━━━━━ Supplied entries
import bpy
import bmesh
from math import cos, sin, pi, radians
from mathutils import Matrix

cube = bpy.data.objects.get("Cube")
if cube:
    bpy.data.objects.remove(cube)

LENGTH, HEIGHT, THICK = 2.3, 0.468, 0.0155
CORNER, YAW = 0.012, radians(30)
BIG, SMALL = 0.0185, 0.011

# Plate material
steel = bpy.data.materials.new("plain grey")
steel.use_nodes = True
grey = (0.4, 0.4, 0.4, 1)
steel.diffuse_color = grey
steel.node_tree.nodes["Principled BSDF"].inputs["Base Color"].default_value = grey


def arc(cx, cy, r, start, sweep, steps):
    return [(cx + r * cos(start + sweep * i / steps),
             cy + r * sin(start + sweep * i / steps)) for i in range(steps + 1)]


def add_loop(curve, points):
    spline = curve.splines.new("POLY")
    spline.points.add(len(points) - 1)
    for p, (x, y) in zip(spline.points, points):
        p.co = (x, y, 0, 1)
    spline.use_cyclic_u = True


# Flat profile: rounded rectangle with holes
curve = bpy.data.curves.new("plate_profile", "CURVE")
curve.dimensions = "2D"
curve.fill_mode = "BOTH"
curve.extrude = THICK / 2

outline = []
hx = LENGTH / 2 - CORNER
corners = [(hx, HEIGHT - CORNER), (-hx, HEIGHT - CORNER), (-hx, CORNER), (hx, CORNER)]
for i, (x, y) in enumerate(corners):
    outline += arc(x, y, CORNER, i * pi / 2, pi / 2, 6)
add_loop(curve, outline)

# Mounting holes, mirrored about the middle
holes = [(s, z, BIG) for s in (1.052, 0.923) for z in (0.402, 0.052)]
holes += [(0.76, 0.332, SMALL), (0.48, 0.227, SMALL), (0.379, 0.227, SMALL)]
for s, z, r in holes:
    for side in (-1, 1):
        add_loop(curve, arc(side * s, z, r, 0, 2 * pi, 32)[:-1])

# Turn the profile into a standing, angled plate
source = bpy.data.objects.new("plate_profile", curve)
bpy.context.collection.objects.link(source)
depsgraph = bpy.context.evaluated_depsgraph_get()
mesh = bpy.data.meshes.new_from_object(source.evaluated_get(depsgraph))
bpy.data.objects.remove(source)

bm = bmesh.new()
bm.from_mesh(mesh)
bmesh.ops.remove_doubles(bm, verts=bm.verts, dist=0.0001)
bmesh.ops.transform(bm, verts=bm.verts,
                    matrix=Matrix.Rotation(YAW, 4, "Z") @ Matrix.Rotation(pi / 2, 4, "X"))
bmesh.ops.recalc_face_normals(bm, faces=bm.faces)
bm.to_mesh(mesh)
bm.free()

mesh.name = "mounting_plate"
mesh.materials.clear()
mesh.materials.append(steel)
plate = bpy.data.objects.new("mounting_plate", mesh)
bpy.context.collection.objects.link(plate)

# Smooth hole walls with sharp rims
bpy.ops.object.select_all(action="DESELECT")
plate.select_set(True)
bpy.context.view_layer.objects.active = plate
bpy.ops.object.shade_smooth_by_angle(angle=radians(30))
━━━━━━━━━━
Task:
Show me every line of the entries above that holds "context".

Response to the exercise:
bpy.context.collection.objects.link(source)
depsgraph = bpy.context.evaluated_depsgraph_get()
bpy.context.collection.objects.link(plate)
bpy.context.view_layer.objects.active = plate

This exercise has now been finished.